Students Receive Award for Forensic Accounting Case Study
Monday, October 29, 2007
Recent scandals in the news have focused public attention on corporate fraud. For the first time in nearly 20 years, the American Institute of Certified Public Accountants has called for more emphasis on fraud education, recommending the development of fraud-related course materials and cases for students to explore the field of forensic accounting.
A fast-growing field, forensic accounting uses accounting practices to handle legal issues once they arise or before they become a major problem for a company. Today, many accounting firms have departments dedicated to forensic accounting.
Two Saint Joseph's University accounting students, Andrew Hadley '08, and Alexander Raymond '08, teamed up with Joseph Ragan, Ph.D., chair of accounting, to develop a fraud-based case.
Hadley and Raymond's paper, "Star Electronics, Inc.: An Excel-based Audit Case Using Financial Statement Analysis to Detect Fraud," won the Best Paper Award at the International Business and Economics Research Conference in Las Vegas earlier this month.
The paper has also been accepted for publication in the Journal of Business Case Studies for the spring 2008 issue.
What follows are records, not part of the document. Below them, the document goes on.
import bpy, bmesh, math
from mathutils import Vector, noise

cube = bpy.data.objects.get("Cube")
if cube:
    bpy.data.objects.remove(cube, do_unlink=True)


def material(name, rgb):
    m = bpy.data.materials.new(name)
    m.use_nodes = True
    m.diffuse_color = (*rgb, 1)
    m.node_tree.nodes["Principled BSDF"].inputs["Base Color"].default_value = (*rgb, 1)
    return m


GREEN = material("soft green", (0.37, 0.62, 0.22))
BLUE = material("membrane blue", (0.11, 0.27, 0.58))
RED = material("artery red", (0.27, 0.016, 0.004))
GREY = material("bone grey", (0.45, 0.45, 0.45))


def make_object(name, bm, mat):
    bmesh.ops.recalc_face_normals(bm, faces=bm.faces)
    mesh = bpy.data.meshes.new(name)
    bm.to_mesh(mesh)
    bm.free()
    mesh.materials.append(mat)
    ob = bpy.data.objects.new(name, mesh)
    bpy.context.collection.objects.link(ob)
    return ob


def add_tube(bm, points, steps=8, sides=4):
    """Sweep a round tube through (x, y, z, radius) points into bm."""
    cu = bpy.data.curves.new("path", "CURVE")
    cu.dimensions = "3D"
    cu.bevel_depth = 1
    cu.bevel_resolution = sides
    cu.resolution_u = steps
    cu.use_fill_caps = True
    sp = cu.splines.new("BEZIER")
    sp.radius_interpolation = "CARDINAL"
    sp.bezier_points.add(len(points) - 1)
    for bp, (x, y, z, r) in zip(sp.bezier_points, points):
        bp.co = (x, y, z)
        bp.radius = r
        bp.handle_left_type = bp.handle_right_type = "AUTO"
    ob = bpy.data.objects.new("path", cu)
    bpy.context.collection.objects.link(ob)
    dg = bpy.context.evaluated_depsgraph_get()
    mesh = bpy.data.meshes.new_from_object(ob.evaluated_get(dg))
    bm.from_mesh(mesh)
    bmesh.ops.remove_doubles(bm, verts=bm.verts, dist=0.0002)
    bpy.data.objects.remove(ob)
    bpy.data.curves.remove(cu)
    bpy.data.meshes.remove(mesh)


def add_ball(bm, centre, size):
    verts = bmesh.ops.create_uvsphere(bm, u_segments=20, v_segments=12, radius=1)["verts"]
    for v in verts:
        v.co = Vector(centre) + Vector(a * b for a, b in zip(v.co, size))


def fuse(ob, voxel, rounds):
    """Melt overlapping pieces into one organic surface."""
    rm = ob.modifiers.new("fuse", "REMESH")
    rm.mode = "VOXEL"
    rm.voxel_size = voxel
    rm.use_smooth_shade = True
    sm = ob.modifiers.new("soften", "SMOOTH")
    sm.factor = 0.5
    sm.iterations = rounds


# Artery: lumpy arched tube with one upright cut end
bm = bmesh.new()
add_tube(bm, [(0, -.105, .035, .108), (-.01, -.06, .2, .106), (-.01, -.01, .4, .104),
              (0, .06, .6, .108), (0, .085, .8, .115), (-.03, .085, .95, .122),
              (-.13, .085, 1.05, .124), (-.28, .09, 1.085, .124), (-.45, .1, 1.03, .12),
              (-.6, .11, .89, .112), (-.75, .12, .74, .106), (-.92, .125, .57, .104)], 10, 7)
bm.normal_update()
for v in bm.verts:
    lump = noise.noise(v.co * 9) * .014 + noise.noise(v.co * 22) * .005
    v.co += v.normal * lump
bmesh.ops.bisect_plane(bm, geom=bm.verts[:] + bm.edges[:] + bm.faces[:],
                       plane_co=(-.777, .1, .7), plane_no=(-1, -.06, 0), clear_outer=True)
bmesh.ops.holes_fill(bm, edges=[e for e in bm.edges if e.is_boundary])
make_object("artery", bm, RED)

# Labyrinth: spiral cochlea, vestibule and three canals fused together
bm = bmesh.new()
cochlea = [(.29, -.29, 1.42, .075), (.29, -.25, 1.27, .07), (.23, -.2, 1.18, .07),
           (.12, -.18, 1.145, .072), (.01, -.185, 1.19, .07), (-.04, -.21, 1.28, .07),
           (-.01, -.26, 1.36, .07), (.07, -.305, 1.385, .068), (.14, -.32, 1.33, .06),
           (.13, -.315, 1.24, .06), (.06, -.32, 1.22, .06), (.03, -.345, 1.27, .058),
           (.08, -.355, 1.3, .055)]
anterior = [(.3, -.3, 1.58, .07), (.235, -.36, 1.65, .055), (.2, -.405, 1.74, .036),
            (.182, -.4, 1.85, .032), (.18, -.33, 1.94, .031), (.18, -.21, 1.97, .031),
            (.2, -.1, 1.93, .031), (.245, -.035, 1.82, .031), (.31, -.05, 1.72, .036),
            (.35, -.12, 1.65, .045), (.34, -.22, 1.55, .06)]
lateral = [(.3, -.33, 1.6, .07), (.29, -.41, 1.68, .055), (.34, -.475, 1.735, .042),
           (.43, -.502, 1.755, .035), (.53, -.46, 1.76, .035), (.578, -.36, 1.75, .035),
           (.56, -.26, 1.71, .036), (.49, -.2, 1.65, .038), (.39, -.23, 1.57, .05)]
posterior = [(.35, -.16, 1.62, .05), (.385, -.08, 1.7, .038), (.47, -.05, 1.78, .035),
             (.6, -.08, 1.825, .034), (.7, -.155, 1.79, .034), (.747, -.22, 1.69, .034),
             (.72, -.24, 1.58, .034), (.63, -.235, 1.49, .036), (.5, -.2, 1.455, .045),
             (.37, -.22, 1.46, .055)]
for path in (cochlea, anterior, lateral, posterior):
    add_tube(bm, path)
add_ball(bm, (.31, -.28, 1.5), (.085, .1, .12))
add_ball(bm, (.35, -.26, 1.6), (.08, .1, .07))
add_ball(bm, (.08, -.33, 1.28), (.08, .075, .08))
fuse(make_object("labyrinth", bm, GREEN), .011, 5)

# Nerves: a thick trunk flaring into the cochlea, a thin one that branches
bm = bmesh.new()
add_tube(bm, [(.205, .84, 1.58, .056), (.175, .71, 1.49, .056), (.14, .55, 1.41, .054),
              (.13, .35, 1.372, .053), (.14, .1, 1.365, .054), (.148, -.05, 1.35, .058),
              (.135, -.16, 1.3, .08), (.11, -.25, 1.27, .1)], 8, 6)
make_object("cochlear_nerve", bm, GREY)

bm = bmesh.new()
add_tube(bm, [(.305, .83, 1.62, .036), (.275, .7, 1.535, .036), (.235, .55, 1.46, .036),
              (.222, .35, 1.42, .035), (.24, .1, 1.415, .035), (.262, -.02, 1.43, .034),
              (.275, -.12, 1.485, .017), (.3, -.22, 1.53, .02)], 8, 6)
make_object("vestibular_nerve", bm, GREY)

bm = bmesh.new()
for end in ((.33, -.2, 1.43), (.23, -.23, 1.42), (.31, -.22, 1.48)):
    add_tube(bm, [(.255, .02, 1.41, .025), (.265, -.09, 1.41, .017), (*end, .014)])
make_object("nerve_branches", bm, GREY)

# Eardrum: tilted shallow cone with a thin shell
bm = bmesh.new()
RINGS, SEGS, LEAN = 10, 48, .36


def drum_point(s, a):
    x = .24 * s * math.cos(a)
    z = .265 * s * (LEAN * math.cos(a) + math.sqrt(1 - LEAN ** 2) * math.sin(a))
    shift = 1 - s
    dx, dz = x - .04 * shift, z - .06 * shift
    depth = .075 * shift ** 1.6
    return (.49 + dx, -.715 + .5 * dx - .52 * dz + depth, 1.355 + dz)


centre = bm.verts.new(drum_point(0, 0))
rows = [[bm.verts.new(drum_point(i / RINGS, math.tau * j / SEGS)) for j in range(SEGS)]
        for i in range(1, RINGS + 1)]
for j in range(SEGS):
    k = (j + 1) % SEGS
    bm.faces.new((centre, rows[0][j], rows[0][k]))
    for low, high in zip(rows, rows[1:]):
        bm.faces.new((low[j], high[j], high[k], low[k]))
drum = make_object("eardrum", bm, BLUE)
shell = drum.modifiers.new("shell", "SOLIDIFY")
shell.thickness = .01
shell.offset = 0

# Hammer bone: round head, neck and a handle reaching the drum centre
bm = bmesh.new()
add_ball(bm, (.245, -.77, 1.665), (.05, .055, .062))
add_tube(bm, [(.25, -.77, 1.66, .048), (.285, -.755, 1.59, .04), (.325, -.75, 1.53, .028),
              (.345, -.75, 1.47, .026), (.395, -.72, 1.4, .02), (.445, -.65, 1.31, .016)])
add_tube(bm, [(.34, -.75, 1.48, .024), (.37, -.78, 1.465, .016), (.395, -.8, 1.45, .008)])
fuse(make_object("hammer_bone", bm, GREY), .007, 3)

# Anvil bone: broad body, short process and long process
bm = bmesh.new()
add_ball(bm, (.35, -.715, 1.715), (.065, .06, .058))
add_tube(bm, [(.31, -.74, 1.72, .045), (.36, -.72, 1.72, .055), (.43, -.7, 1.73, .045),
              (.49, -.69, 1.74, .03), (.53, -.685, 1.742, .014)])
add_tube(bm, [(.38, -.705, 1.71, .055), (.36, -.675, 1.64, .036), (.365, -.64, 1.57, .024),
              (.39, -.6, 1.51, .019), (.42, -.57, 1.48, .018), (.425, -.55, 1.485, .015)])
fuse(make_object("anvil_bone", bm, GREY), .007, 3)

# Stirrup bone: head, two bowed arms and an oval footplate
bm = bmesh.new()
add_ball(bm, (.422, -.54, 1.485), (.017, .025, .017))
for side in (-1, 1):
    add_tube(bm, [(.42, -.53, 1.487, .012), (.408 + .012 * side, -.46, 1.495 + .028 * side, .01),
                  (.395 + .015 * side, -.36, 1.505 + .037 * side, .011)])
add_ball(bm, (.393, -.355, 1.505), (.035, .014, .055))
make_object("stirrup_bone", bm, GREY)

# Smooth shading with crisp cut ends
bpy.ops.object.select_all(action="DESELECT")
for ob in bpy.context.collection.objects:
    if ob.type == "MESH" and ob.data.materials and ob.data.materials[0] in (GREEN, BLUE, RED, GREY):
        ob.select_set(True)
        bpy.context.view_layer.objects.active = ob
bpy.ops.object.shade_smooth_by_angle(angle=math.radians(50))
For this case, Hadley, Raymond and Ragan created accounting data for a fictitious company, United Electronics, which is set to merge with Star Electronics, Inc. Students act as forensic accountants, performing a comprehensive analysis of United Electronics' financial statements before Star Electronics' board of trustees approves the takeover.
"Constructing this case enabled us to study a new and exciting field of accounting in more depth," said Hadley. "It was the perfect complement to my accounting education."
Courses in forensic accounting have become integral to the curriculum in SJU's department of accounting. This interactive computer-based case can be used on both the graduate and undergraduate level.
Hadley and Raymond are both members of the STAR Scholars program, which provides distinguished accounting students with high-level accounting technology applications. Hadley is a STAR managing partner and Raymond is a technical managing partner. Both students are members of the Accounting Society and National Society of Collegiate Scholars.
--David King '08